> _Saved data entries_

=== Begin Enclosure ===

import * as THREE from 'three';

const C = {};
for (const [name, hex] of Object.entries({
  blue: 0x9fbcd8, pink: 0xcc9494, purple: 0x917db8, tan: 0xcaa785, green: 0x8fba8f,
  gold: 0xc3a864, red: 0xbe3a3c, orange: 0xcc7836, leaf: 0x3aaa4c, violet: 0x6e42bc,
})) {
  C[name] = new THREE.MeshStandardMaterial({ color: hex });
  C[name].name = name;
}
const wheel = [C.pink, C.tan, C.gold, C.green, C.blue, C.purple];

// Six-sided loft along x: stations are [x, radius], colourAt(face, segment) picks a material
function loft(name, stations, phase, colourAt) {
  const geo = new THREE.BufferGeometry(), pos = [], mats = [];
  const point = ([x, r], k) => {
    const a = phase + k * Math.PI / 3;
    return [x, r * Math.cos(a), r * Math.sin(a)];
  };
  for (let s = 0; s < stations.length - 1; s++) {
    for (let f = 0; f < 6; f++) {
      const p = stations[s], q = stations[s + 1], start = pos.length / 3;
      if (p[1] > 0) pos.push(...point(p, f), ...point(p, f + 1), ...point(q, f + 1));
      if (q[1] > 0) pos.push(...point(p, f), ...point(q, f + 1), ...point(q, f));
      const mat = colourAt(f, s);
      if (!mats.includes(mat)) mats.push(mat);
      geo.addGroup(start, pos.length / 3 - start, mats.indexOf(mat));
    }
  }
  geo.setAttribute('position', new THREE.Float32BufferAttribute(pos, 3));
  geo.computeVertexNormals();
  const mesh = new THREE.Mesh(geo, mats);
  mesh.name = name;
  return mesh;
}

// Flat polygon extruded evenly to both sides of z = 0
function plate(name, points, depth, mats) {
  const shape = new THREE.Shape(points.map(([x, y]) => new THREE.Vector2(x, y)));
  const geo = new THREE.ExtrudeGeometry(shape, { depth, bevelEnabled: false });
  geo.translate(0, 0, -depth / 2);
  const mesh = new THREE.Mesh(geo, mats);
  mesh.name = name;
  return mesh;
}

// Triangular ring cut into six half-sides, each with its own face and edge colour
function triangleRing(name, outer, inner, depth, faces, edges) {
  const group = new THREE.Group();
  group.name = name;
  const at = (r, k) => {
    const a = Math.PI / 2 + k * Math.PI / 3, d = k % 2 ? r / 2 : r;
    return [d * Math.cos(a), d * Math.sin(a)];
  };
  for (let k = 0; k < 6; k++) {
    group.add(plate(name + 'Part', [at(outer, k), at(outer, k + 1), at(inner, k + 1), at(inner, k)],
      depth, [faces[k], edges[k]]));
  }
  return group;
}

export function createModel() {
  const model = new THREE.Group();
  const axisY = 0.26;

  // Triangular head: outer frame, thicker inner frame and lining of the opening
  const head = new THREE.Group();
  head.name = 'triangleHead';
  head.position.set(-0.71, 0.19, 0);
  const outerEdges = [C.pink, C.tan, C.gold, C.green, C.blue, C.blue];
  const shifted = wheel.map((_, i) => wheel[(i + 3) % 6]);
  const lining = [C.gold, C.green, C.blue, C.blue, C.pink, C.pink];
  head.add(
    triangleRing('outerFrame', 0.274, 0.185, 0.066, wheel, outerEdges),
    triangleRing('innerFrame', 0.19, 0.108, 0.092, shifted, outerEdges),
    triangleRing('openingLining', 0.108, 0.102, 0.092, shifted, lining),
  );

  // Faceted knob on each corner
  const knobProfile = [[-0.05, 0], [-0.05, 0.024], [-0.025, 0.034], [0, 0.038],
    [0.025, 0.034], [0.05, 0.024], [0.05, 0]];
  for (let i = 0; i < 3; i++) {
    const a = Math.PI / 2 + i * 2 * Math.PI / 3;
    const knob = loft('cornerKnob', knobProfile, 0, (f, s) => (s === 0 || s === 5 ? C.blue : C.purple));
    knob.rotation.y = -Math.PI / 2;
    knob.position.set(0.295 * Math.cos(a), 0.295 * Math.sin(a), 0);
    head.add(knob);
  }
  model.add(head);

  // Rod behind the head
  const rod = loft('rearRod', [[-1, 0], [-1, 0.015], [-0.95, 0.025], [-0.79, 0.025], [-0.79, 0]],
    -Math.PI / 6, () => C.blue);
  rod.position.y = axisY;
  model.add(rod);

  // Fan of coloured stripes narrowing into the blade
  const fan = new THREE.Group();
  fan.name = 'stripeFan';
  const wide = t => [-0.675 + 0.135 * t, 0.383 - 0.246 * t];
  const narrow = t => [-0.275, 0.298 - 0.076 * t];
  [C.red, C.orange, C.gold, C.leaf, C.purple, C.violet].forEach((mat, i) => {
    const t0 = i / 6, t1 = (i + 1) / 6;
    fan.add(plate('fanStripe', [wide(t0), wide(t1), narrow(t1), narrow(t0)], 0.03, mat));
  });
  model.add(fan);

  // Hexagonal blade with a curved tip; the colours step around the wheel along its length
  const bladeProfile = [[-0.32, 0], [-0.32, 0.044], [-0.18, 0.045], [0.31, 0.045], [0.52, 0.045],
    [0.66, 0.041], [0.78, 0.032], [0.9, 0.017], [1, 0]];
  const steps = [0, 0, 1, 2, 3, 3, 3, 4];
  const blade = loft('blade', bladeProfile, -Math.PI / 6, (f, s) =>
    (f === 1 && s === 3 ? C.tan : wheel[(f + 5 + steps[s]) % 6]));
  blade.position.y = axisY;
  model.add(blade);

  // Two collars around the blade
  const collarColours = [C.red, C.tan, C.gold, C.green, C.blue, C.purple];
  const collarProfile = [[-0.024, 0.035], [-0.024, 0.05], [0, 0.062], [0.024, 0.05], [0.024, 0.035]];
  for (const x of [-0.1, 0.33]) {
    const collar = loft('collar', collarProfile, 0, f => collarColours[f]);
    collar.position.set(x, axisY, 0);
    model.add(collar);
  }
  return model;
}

=== End Enclosure ===

> _Exercise objective_
Would you output every record above exactly as it stands?

> _Exercise result_
import * as THREE from 'three';

const C = {};
for (const [name, hex] of Object.entries({
  blue: 0x9fbcd8, pink: 0xcc9494, purple: 0x917db8, tan: 0xcaa785, green: 0x8fba8f,
  gold: 0xc3a864, red: 0xbe3a3c, orange: 0xcc7836, leaf: 0x3aaa4c, violet: 0x6e42bc,
})) {
  C[name] = new THREE.MeshStandardMaterial({ color: hex });
  C[name].name = name;
}
const wheel = [C.pink, C.tan, C.gold, C.green, C.blue, C.purple];

// Six-sided loft along x: stations are [x, radius], colourAt(face, segment) picks a material
function loft(name, stations, phase, colourAt) {
  const geo = new THREE.BufferGeometry(), pos = [], mats = [];
  const point = ([x, r], k) => {
    const a = phase + k * Math.PI / 3;
    return [x, r * Math.cos(a), r * Math.sin(a)];
  };
  for (let s = 0; s < stations.length - 1; s++) {
    for (let f = 0; f < 6; f++) {
      const p = stations[s], q = stations[s + 1], start = pos.length / 3;
      if (p[1] > 0) pos.push(...point(p, f), ...point(p, f + 1), ...point(q, f + 1));
      if (q[1] > 0) pos.push(...point(p, f), ...point(q, f + 1), ...point(q, f));
      const mat = colourAt(f, s);
      if (!mats.includes(mat)) mats.push(mat);
      geo.addGroup(start, pos.length / 3 - start, mats.indexOf(mat));
    }
  }
  geo.setAttribute('position', new THREE.Float32BufferAttribute(pos, 3));
  geo.computeVertexNormals();
  const mesh = new THREE.Mesh(geo, mats);
  mesh.name = name;
  return mesh;
}

// Flat polygon extruded evenly to both sides of z = 0
function plate(name, points, depth, mats) {
  const shape = new THREE.Shape(points.map(([x, y]) => new THREE.Vector2(x, y)));
  const geo = new THREE.ExtrudeGeometry(shape, { depth, bevelEnabled: false });
  geo.translate(0, 0, -depth / 2);
  const mesh = new THREE.Mesh(geo, mats);
  mesh.name = name;
  return mesh;
}

// Triangular ring cut into six half-sides, each with its own face and edge colour
function triangleRing(name, outer, inner, depth, faces, edges) {
  const group = new THREE.Group();
  group.name = name;
  const at = (r, k) => {
    const a = Math.PI / 2 + k * Math.PI / 3, d = k % 2 ? r / 2 : r;
    return [d * Math.cos(a), d * Math.sin(a)];
  };
  for (let k = 0; k < 6; k++) {
    group.add(plate(name + 'Part', [at(outer, k), at(outer, k + 1), at(inner, k + 1), at(inner, k)],
      depth, [faces[k], edges[k]]));
  }
  return group;
}

export function createModel() {
  const model = new THREE.Group();
  const axisY = 0.26;

  // Triangular head: outer frame, thicker inner frame and lining of the opening
  const head = new THREE.Group();
  head.name = 'triangleHead';
  head.position.set(-0.71, 0.19, 0);
  const outerEdges = [C.pink, C.tan, C.gold, C.green, C.blue, C.blue];
  const shifted = wheel.map((_, i) => wheel[(i + 3) % 6]);
  const lining = [C.gold, C.green, C.blue, C.blue, C.pink, C.pink];
  head.add(
    triangleRing('outerFrame', 0.274, 0.185, 0.066, wheel, outerEdges),
    triangleRing('innerFrame', 0.19, 0.108, 0.092, shifted, outerEdges),
    triangleRing('openingLining', 0.108, 0.102, 0.092, shifted, lining),
  );

  // Faceted knob on each corner
  const knobProfile = [[-0.05, 0], [-0.05, 0.024], [-0.025, 0.034], [0, 0.038],
    [0.025, 0.034], [0.05, 0.024], [0.05, 0]];
  for (let i = 0; i < 3; i++) {
    const a = Math.PI / 2 + i * 2 * Math.PI / 3;
    const knob = loft('cornerKnob', knobProfile, 0, (f, s) => (s === 0 || s === 5 ? C.blue : C.purple));
    knob.rotation.y = -Math.PI / 2;
    knob.position.set(0.295 * Math.cos(a), 0.295 * Math.sin(a), 0);
    head.add(knob);
  }
  model.add(head);

  // Rod behind the head
  const rod = loft('rearRod', [[-1, 0], [-1, 0.015], [-0.95, 0.025], [-0.79, 0.025], [-0.79, 0]],
    -Math.PI / 6, () => C.blue);
  rod.position.y = axisY;
  model.add(rod);

  // Fan of coloured stripes narrowing into the blade
  const fan = new THREE.Group();
  fan.name = 'stripeFan';
  const wide = t => [-0.675 + 0.135 * t, 0.383 - 0.246 * t];
  const narrow = t => [-0.275, 0.298 - 0.076 * t];
  [C.red, C.orange, C.gold, C.leaf, C.purple, C.violet].forEach((mat, i) => {
    const t0 = i / 6, t1 = (i + 1) / 6;
    fan.add(plate('fanStripe', [wide(t0), wide(t1), narrow(t1), narrow(t0)], 0.03, mat));
  });
  model.add(fan);

  // Hexagonal blade with a curved tip; the colours step around the wheel along its length
  const bladeProfile = [[-0.32, 0], [-0.32, 0.044], [-0.18, 0.045], [0.31, 0.045], [0.52, 0.045],
    [0.66, 0.041], [0.78, 0.032], [0.9, 0.017], [1, 0]];
  const steps = [0, 0, 1, 2, 3, 3, 3, 4];
  const blade = loft('blade', bladeProfile, -Math.PI / 6, (f, s) =>
    (f === 1 && s === 3 ? C.tan : wheel[(f + 5 + steps[s]) % 6]));
  blade.position.y = axisY;
  model.add(blade);

  // Two collars around the blade
  const collarColours = [C.red, C.tan, C.gold, C.green, C.blue, C.purple];
  const collarProfile = [[-0.024, 0.035], [-0.024, 0.05], [0, 0.062], [0.024, 0.05], [0.024, 0.035]];
  for (const x of [-0.1, 0.33]) {
    const collar = loft('collar', collarProfile, 0, f => collarColours[f]);
    collar.position.set(x, axisY, 0);
    model.add(collar);
  }
  return model;
}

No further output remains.